[Task prompt]:
For any picture in the lines below, please leave it out and copy the rest exactly.

Saved data entries
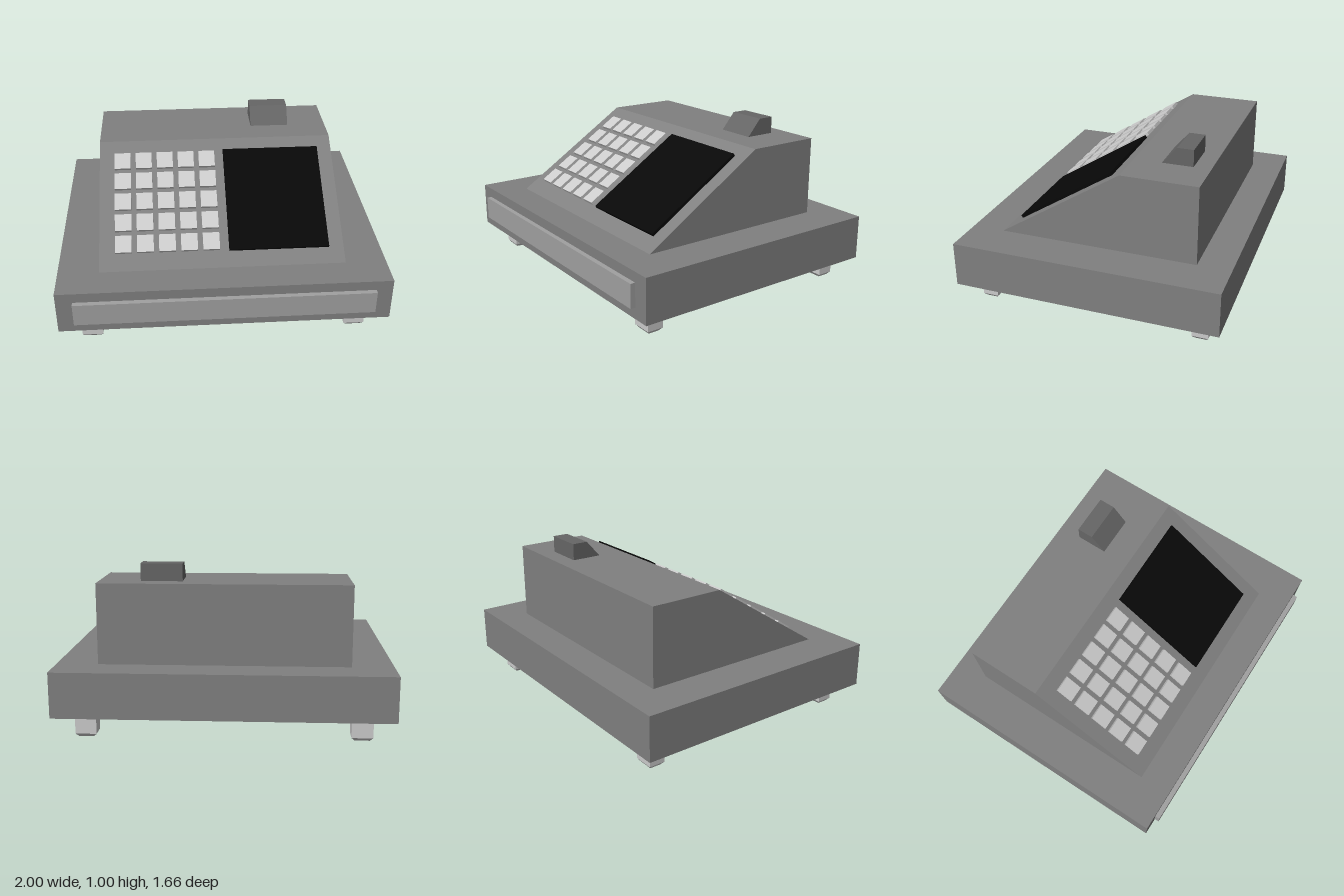
import * as THREE from 'three';

const material = (color) => new THREE.MeshStandardMaterial({ color });

export function createModel() {
  const model = new THREE.Group();
  const bodyGrey = material(0x808080);
  const drawerGrey = material(0xa0a0a0);
  const lightGrey = material(0xcccccc);
  const darkGrey = material(0x666666);
  const black = material(0x080808);

  function add(name, geometry, mat, x, y, z, parent = model) {
    const mesh = new THREE.Mesh(geometry, mat);
    mesh.name = name;
    mesh.position.set(x, y, z);
    parent.add(mesh);
    return mesh;
  }

  // Side profile of [z, y] points, extruded across x and centred
  function sideExtrude(points, width) {
    const shape = new THREE.Shape(points.map(([z, y]) => new THREE.Vector2(z, y)));
    const geometry = new THREE.ExtrudeGeometry(shape, { depth: width, bevelEnabled: false });
    return geometry.translate(0, 0, -width / 2).rotateY(-Math.PI / 2);
  }

  // Drawer housing and drawer front
  add('base', new THREE.BoxGeometry(2, 0.275, 1.63), bodyGrey, 0, 0.2775, -0.015);
  add('drawerFront', new THREE.BoxGeometry(1.8, 0.145, 0.06), drawerGrey, 0, 0.28, 0.8);

  // Sloped upper body
  add('body', sideExtrude([[0.6, 0.415], [-0.16, 0.9], [-0.625, 0.9], [-0.625, 0.415]], 1.5),
    bodyGrey, 0, 0, 0);

  // Wedge-shaped unit on top
  add('topUnit', sideExtrude([[-0.33, 0.9], [-0.42, 1.005], [-0.52, 1.005], [-0.52, 0.9]], 0.25),
    darkGrey, 0.375, 0, 0);

  // Control panel lying on the slope: -z runs up the slope, y points out of it
  const panel = new THREE.Group();
  panel.name = 'controlPanel';
  panel.position.set(0, 0.415, 0.6);
  panel.rotation.x = Math.atan2(0.485, 0.76);
  model.add(panel);

  add('screen', new THREE.BoxGeometry(0.615, 0.02, 0.703), black, 0.35, 0.009, -0.459, panel);

  const keyGeometry = new THREE.BoxGeometry(0.102, 0.02, 0.112);
  for (let row = 0; row < 5; row++) {
    for (let column = 0; column < 5; column++) {
      add('key', keyGeometry, lightGrey,
        -0.603 + column * 0.1345, 0.009, -0.459 + (row - 2) * 0.144, panel);
    }
  }

  // Feet with chamfered bottoms
  const footGeometry = new THREE.BoxGeometry(0.126, 0.14, 0.1, 1, 2, 1).toNonIndexed();
  const p = footGeometry.attributes.position;
  for (let i = 0; i < p.count; i++) {
    const y = p.getY(i);
    if (y < -0.01) {
      p.setX(i, p.getX(i) - Math.sign(p.getX(i)) * 0.018);
      p.setZ(i, p.getZ(i) - Math.sign(p.getZ(i)) * 0.016);
    } else if (y < 0.01) {
      p.setY(i, -0.05);
    }
  }
  footGeometry.computeVertexNormals();
  for (const x of [-0.811, 0.811]) {
    for (const z of [0.65, -0.69]) add('foot', footGeometry, lightGrey, x, 0.07, z);
  }

  return model;
}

[Solution]:
import * as THREE from 'three';

const material = (color) => new THREE.MeshStandardMaterial({ color });

export function createModel() {
  const model = new THREE.Group();
  const bodyGrey = material(0x808080);
  const drawerGrey = material(0xa0a0a0);
  const lightGrey = material(0xcccccc);
  const darkGrey = material(0x666666);
  const black = material(0x080808);

  function add(name, geometry, mat, x, y, z, parent = model) {
    const mesh = new THREE.Mesh(geometry, mat);
    mesh.name = name;
    mesh.position.set(x, y, z);
    parent.add(mesh);
    return mesh;
  }

  // Side profile of [z, y] points, extruded across x and centred
  function sideExtrude(points, width) {
    const shape = new THREE.Shape(points.map(([z, y]) => new THREE.Vector2(z, y)));
    const geometry = new THREE.ExtrudeGeometry(shape, { depth: width, bevelEnabled: false });
    return geometry.translate(0, 0, -width / 2).rotateY(-Math.PI / 2);
  }

  // Drawer housing and drawer front
  add('base', new THREE.BoxGeometry(2, 0.275, 1.63), bodyGrey, 0, 0.2775, -0.015);
  add('drawerFront', new THREE.BoxGeometry(1.8, 0.145, 0.06), drawerGrey, 0, 0.28, 0.8);

  // Sloped upper body
  add('body', sideExtrude([[0.6, 0.415], [-0.16, 0.9], [-0.625, 0.9], [-0.625, 0.415]], 1.5),
    bodyGrey, 0, 0, 0);

  // Wedge-shaped unit on top
  add('topUnit', sideExtrude([[-0.33, 0.9], [-0.42, 1.005], [-0.52, 1.005], [-0.52, 0.9]], 0.25),
    darkGrey, 0.375, 0, 0);

  // Control panel lying on the slope: -z runs up the slope, y points out of it
  const panel = new THREE.Group();
  panel.name = 'controlPanel';
  panel.position.set(0, 0.415, 0.6);
  panel.rotation.x = Math.atan2(0.485, 0.76);
  model.add(panel);

  add('screen', new THREE.BoxGeometry(0.615, 0.02, 0.703), black, 0.35, 0.009, -0.459, panel);

  const keyGeometry = new THREE.BoxGeometry(0.102, 0.02, 0.112);
  for (let row = 0; row < 5; row++) {
    for (let column = 0; column < 5; column++) {
      add('key', keyGeometry, lightGrey,
        -0.603 + column * 0.1345, 0.009, -0.459 + (row - 2) * 0.144, panel);
    }
  }

  // Feet with chamfered bottoms
  const footGeometry = new THREE.BoxGeometry(0.126, 0.14, 0.1, 1, 2, 1).toNonIndexed();
  const p = footGeometry.attributes.position;
  for (let i = 0; i < p.count; i++) {
    const y = p.getY(i);
    if (y < -0.01) {
      p.setX(i, p.getX(i) - Math.sign(p.getX(i)) * 0.018);
      p.setZ(i, p.getZ(i) - Math.sign(p.getZ(i)) * 0.016);
    } else if (y < 0.01) {
      p.setY(i, -0.05);
    }
  }
  footGeometry.computeVertexNormals();
  for (const x of [-0.811, 0.811]) {
    for (const z of [0.65, -0.69]) add('foot', footGeometry, lightGrey, x, 0.07, z);
  }

  return model;
}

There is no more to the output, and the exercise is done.